In the live online sessions, instructors have reviewed all assignments in advance. They focus discussions on areas associates struggled with most. Associates can ask questions, and instructors provide guidance using realistic examples and stories.
To build rapport and ensure relevance, classes are kept to cohorts of around ten associates at similar experience levels. Abdi explained the benefits of this small group model:
"The instructor will review everyone's submissions. They will see what they folks missed, what they got right. And then come in to tailor the session based on how people performed on that assignment."
He also highlighted how data from the experiential learning process provides unique insights into individual progress.

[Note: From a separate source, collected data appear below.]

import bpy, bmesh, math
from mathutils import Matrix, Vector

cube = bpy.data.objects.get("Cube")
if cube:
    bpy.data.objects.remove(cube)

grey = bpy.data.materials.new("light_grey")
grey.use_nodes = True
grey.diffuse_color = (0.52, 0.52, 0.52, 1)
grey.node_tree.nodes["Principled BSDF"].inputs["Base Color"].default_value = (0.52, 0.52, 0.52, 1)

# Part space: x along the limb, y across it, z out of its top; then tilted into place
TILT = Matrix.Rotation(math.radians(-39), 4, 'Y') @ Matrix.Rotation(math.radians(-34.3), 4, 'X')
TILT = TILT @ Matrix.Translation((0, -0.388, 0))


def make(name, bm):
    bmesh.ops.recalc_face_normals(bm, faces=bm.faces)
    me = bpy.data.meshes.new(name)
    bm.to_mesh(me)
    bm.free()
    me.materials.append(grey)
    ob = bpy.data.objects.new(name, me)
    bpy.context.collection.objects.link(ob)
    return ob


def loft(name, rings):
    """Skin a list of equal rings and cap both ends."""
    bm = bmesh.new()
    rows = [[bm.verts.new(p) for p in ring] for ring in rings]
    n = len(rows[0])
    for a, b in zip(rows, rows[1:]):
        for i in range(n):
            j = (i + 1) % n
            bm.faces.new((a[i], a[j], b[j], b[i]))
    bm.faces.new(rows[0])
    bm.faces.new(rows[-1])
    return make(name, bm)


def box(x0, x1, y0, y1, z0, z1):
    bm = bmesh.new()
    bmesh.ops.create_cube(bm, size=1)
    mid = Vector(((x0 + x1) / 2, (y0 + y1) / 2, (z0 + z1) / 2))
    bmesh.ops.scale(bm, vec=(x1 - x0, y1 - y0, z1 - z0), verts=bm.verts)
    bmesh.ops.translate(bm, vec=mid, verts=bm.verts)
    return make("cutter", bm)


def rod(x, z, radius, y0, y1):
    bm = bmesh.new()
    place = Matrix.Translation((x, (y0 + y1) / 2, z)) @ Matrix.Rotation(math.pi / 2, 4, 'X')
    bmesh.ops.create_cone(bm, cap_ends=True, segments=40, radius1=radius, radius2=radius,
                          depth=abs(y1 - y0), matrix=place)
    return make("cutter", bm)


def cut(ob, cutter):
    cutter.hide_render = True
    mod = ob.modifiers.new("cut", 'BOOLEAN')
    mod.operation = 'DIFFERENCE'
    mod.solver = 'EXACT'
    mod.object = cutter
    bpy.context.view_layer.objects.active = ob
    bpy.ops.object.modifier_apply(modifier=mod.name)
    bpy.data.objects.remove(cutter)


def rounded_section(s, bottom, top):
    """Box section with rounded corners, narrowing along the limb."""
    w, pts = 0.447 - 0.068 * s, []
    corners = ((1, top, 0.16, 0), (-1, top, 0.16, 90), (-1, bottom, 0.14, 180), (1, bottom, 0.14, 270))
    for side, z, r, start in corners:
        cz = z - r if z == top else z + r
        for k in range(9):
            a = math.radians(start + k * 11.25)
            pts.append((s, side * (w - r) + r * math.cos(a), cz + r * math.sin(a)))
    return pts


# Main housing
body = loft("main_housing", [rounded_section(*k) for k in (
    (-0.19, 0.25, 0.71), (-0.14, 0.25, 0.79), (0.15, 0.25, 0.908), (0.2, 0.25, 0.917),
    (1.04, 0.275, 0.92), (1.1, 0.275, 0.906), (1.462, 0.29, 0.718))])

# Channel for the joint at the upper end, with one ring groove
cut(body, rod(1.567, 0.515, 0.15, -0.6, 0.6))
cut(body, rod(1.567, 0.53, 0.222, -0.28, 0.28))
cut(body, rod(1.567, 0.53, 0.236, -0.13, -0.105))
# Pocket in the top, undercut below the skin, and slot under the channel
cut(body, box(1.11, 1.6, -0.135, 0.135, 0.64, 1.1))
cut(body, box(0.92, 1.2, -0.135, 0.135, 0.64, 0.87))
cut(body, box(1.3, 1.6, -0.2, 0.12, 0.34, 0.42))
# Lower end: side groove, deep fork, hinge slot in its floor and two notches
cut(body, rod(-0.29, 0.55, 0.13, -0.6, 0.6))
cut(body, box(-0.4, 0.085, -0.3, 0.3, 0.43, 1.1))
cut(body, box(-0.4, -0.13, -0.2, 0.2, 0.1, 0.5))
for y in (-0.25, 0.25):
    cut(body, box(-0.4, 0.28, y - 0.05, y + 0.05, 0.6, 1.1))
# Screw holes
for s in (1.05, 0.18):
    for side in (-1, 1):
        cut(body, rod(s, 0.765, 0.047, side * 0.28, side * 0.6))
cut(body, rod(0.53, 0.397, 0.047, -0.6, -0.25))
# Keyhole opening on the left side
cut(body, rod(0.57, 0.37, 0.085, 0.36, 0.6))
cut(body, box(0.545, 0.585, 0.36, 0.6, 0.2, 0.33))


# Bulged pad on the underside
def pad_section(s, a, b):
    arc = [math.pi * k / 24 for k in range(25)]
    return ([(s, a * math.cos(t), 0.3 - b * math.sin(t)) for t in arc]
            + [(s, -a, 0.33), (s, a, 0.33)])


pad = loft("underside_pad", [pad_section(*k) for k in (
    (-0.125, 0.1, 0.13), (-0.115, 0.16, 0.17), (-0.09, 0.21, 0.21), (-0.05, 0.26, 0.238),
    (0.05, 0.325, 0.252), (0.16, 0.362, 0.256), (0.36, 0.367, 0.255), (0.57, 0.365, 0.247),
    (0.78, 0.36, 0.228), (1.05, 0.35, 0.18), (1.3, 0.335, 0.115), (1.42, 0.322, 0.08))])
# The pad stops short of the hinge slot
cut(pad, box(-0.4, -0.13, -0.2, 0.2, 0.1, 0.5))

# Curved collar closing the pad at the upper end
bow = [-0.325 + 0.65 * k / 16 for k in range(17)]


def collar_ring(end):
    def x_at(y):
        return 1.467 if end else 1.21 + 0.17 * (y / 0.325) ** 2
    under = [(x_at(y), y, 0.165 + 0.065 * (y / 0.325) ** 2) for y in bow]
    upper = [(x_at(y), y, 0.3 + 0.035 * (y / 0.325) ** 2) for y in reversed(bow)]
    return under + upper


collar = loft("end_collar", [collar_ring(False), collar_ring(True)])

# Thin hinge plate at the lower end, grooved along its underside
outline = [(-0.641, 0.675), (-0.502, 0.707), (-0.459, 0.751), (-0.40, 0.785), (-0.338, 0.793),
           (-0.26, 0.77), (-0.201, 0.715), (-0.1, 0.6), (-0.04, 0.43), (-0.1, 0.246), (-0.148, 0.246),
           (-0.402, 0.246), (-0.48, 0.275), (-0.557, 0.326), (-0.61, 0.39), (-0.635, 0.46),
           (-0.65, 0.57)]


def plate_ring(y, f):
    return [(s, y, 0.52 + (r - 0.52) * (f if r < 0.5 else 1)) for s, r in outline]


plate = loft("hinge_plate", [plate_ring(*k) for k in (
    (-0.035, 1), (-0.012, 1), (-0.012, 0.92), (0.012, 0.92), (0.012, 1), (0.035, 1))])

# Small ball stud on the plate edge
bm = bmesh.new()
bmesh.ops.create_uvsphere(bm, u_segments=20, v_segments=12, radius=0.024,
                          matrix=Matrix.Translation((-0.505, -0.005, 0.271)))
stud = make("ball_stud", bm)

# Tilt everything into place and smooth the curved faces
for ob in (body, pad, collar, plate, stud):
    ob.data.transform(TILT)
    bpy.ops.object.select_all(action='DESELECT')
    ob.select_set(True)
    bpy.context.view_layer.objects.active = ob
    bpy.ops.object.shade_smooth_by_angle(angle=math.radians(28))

Associates, instructors, and law firms all gain feedback on skills development opportunities.
"These things we're identifying, the instructor assessments versus the associate assessments...There's a lot of data and insights that emerged from all of this that we saw benefited both the associate and the firms."
This data enables highly personalized education and surfaces where associates need extra support. These insights help law firms maximize training investments and promote retention.
The Tech-Enabled Teacher
Even with advanced technology, Abdi firmly believes learning remains a fundamental human experience. AltaClaro blends software and data with human expertise.
He emphasizes that instructors are not just subject matter experts but are specifically skilled at teaching and connecting with adult learners. They receive dedicated training to facilitate engaged learning experiences.
"All of our instructors have been highly vetted before teaching on our platform. Beyond their stellar CVs, we ensure we pick people who can teach."
Instructors draw from their own professional experiences to make concepts tangible. Their real-world expertise helps associates apply core knowledge to complex situations.
Legal Training Trends
Looking ahead, Abdi is seeing law firms increasingly request training on advanced legal topics and emerging tech skills. Tools like ChatGPT have accelerated interest in integrating AI expertise into legal practice.
"Our goal initially is to start out in the deal transactions world...But our goal is to eventually cover years all the way to ten - four, five, six, seven, eight, nine. Each year, you’re gonna need the different skills to learn. And you’re absolutely right, this emergence of tech, technology skills. Yes. Business skills, as well."
He believes foundational experiential training establishes habits and skills that prepare associates to nimbly evolve their capabilities throughout their careers.
Associates who experience effective practical learning early on are better equipped to adeptly apply human strengths like judgment, communication, and creativity in any role. When paired with machines, these uniquely human talents become even more critical.
Gearing Lawyers for the Future
As technology progresses, the need for hands-on, adaptive learning only increases. Abdi sees experiential training approaches like AltaClaro's becoming integral to developing legal talent.
Abdi's own winding career path demonstrates the importance of learning by doing. From managing a café at age 11 to leading legal startups to reinventing legal education, his entrepreneurial journey reflects a career driven by action and impact.
AltaClaro applies these lessons by closing practical skills gaps through transformative learning experiences. Their mission is empowering legal professionals to reach their potential by mastering essential skills in engaging, tech-enabled environments.
The legal industry has reached a crossroads. Technological disruption will only accelerate. Training models must keep pace. Experiential learning approaches provide pathways for lawyers to actively shape what comes next rather than react to it.
Abdi and the AltaClaro team provide an inspiring model of innovative learning in action. As professionals, we all have opportunities to reflect on ways to take a more hands-on approach to leveling up skills. In these times of rapid change, embracing active learning enables shaping the future rather than being shaped by it.